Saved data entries
***

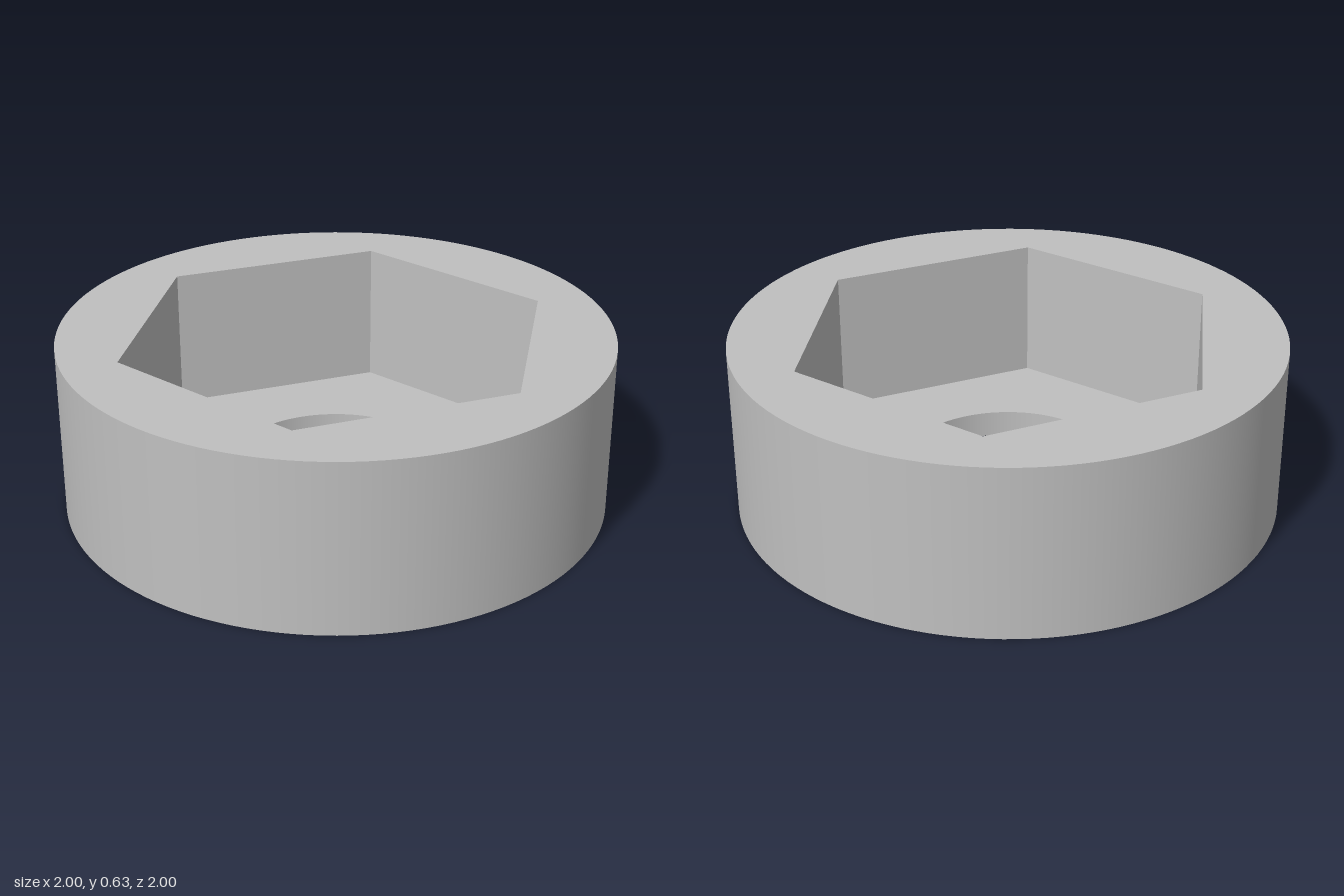
import * as THREE from 'three';

const HEIGHT = 0.635, FLOOR = 0.1;
const OUTER = 1, HEX = 0.8, BORE = 0.4, ROUND = 128;

// Regular polygon outline with a corner on the x axis
function polygon(radius, sides) {
  return Array.from({ length: sides }, (_, i) => {
    const a = (i / sides) * Math.PI * 2;
    return new THREE.Vector2(Math.cos(a) * radius, Math.sin(a) * radius);
  });
}

// Flat face between two outlines, facing up or down
function face(outer, inner, y, up) {
  const shape = new THREE.Shape(outer);
  shape.holes.push(new THREE.Path(inner));
  return new THREE.ShapeGeometry(shape).rotateX(up ? -Math.PI / 2 : Math.PI / 2).translate(0, y, 0);
}

// Upright wall; running upward it faces out, running downward it faces in
function wall(radius, sides, yStart, yEnd) {
  const profile = [new THREE.Vector2(radius, yStart), new THREE.Vector2(radius, yEnd)];
  return new THREE.LatheGeometry(profile, sides, Math.PI / 2);
}

export function createModel() {
  const group = new THREE.Group();
  group.name = 'hexSocketCollar';
  const grey = new THREE.MeshStandardMaterial({ color: 0xc0c0c0 });
  grey.name = 'light grey';

  const add = (name, geometry) => {
    const mesh = new THREE.Mesh(geometry, grey);
    mesh.name = name;
    group.add(mesh);
  };

  const rim = polygon(OUTER, ROUND), hex = polygon(HEX, 6), bore = polygon(BORE, ROUND);

  // Round body
  add('outerWall', wall(OUTER, ROUND, 0, HEIGHT));
  add('topFace', face(rim, hex, HEIGHT, true));
  add('bottomFace', face(rim, bore, 0, false));

  // Hexagonal pocket with flat sides
  const hexWall = wall(HEX, 6, HEIGHT, FLOOR).toNonIndexed();
  hexWall.computeVertexNormals();
  add('hexPocketWall', hexWall);
  add('pocketFloor', face(hex, bore, FLOOR, true));

  // Through hole
  add('boreWall', wall(BORE, ROUND, FLOOR, 0));

  return group;
}
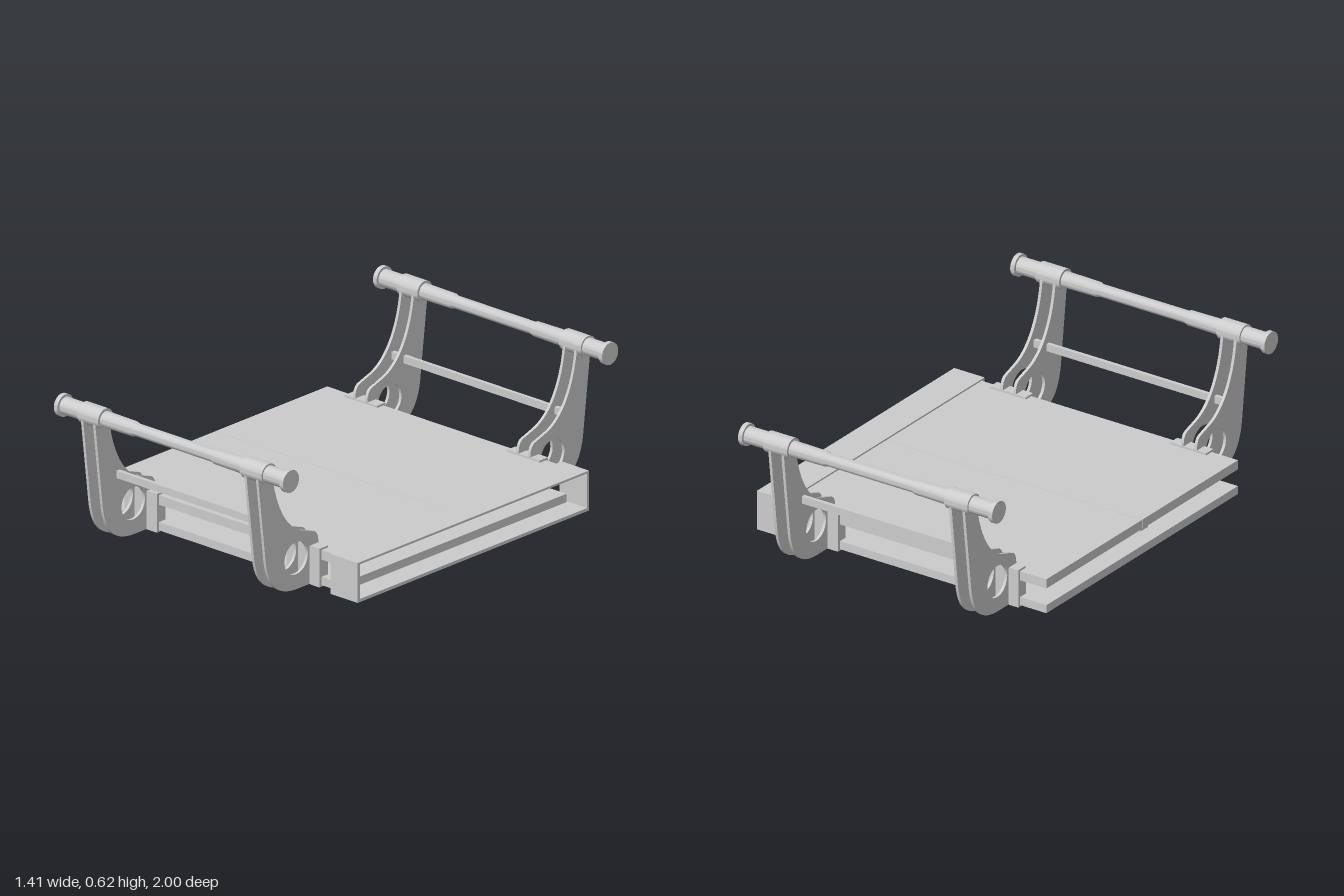
import * as THREE from 'three';
import { toCreasedNormals } from 'three/addons/utils/BufferGeometryUtils.js';

const mat = new THREE.MeshStandardMaterial({ color: 0xcccccc });

function add(parent, name, geometry) {
  const mesh = new THREE.Mesh(geometry, mat);
  mesh.name = name;
  parent.add(mesh);
  return mesh;
}

// box given by its min and max on each axis
function box(parent, name, [x0, x1], [y0, y1], [z0, z1]) {
  const mesh = add(parent, name, new THREE.BoxGeometry(x1 - x0, y1 - y0, z1 - z0));
  mesh.position.set((x0 + x1) / 2, (y0 + y1) / 2, (z0 + z1) / 2);
  return mesh;
}

// curved upright plate with a round hole, drawn in (z, y)
function finGeometry(thickness) {
  const s = new THREE.Shape();
  s.moveTo(0.685, 0.01);
  s.lineTo(0.77, 0.01);
  s.bezierCurveTo(0.87, 0.015, 0.935, 0.06, 0.949, 0.2);
  s.lineTo(0.994, 0.57);
  s.absarc(0.952, 0.57, 0.042, 0, Math.PI, false);
  s.bezierCurveTo(0.9, 0.46, 0.85, 0.3, 0.73, 0.255);
  s.lineTo(0.66, 0.232);
  s.quadraticCurveTo(0.632, 0.222, 0.632, 0.174);
  s.lineTo(0.685, 0.174);
  const hole = new THREE.Path();
  hole.absarc(0.765, 0.145, 0.07, 0, Math.PI * 2, true);
  s.holes.push(hole);
  const g = new THREE.ExtrudeGeometry(s, { depth: thickness, bevelEnabled: false, curveSegments: 24 });
  g.translate(0, 0, -thickness / 2);
  g.rotateY(-Math.PI / 2); // shape x becomes z
  return toCreasedNormals(g, 0.5);
}

// stepped grip bar turned about the x axis: [x, radius]
function handleGeometry() {
  const profile = [
    [-0.675, 0], [-0.675, 0.048], [-0.655, 0.048], [-0.655, 0.037],
    [-0.55, 0.037], [-0.55, 0.045], [-0.435, 0.045], [-0.435, 0.034],
    [-0.275, 0.032], [-0.262, 0.027], [0.162, 0.027], [0.175, 0.032],
    [0.34, 0.034], [0.34, 0.045], [0.46, 0.045], [0.46, 0.037],
    [0.56, 0.037], [0.56, 0.048], [0.58, 0.048], [0.58, 0],
  ].map(([x, r]) => new THREE.Vector2(r, x));
  const g = new THREE.LatheGeometry(profile, 40);
  g.rotateZ(-Math.PI / 2); // axis y becomes x
  return toCreasedNormals(g, 0.5);
}

export function createModel() {
  const model = new THREE.Group();
  model.name = 'tray';

  // two flat panels; the upper one is split along the middle
  const deck = new THREE.Group();
  deck.name = 'deck';
  model.add(deck);
  const panelX = [-0.71, 0.6];
  box(deck, 'lowerPanel', panelX, [0.014, 0.05], [-0.67, 0.67]);
  box(deck, 'upperPanelFront', panelX, [0.125, 0.166], [0.001, 0.67]);
  box(deck, 'upperPanelBack', panelX, [0.125, 0.166], [-0.67, -0.001]);
  box(deck, 'seamStrip', panelX, [0.118, 0.126], [-0.012, 0.04]);

  // open rectangular sleeve around the left end
  const frame = new THREE.Group();
  frame.name = 'endFrame';
  model.add(frame);
  const fx = [0.555, 0.705];
  box(frame, 'frameTop', fx, [0.164, 0.173], [-0.69, 0.69]);
  box(frame, 'frameBottom', fx, [0, 0.014], [-0.69, 0.69]);
  for (const s of [-1, 1]) {
    box(frame, 'frameSide', fx, [0.014, 0.164], s > 0 ? [0.678, 0.69] : [-0.69, -0.678]);
  }

  // the same handle assembly on the front and, mirrored, on the back
  const fin = finGeometry(0.013);
  const grip = handleGeometry();
  for (const s of [1, -1]) {
    const side = new THREE.Group();
    side.name = s > 0 ? 'frontHandle' : 'backHandle';
    model.add(side);
    const span = (a, b) => (s > 0 ? [a, b] : [-b, -a]);

    const bar = add(side, 'gripBar', grip);
    bar.position.set(0, 0.57, s * 0.952);
    box(side, 'crossBar', [-0.53, 0.435], [0.283, 0.315], span(0.847, 0.865));

    // mirrored plates are turned round, since their thickness is symmetric
    for (const x of [-0.528, -0.462, 0.366, 0.43]) {
      const plate = add(side, 'upright', fin);
      plate.position.x = x;
      if (s < 0) plate.rotation.y = Math.PI;
    }

    // clamps gripping the panel edges
    for (const [x0, x1] of [[-0.58, -0.402], [0.31, 0.488]]) {
      const clamp = new THREE.Group();
      clamp.name = 'clamp';
      side.add(clamp);
      box(clamp, 'clampPlate', [x0, x1], [0.008, 0.17], span(0.668, 0.682));
      box(clamp, 'clampSpacer', [x0, x1], [0.05, 0.125], span(0.63, 0.67));
      box(clamp, 'clampLowerLip', [x0, x1], [0.007, 0.016], span(0.59, 0.682));
      box(clamp, 'clampUpperLip', [x0, x1], [0.164, 0.175], span(0.632, 0.682));
    }
  }
  return model;
}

***

Task statement: Set down, unchanged, only those lines above that fall between the line with "const HEIGHT = 0.635, FLOOR = 0.1;" and the line with "function wall(radius, sides, yStart, yEnd)", the two end lines included.

Problem solution:
const HEIGHT = 0.635, FLOOR = 0.1;
const OUTER = 1, HEX = 0.8, BORE = 0.4, ROUND = 128;

// Regular polygon outline with a corner on the x axis
function polygon(radius, sides) {
  return Array.from({ length: sides }, (_, i) => {
    const a = (i / sides) * Math.PI * 2;
    return new THREE.Vector2(Math.cos(a) * radius, Math.sin(a) * radius);
  });
}

// Flat face between two outlines, facing up or down
function face(outer, inner, y, up) {
  const shape = new THREE.Shape(outer);
  shape.holes.push(new THREE.Path(inner));
  return new THREE.ShapeGeometry(shape).rotateX(up ? -Math.PI / 2 : Math.PI / 2).translate(0, y, 0);
}

// Upright wall; running upward it faces out, running downward it faces in
function wall(radius, sides, yStart, yEnd) {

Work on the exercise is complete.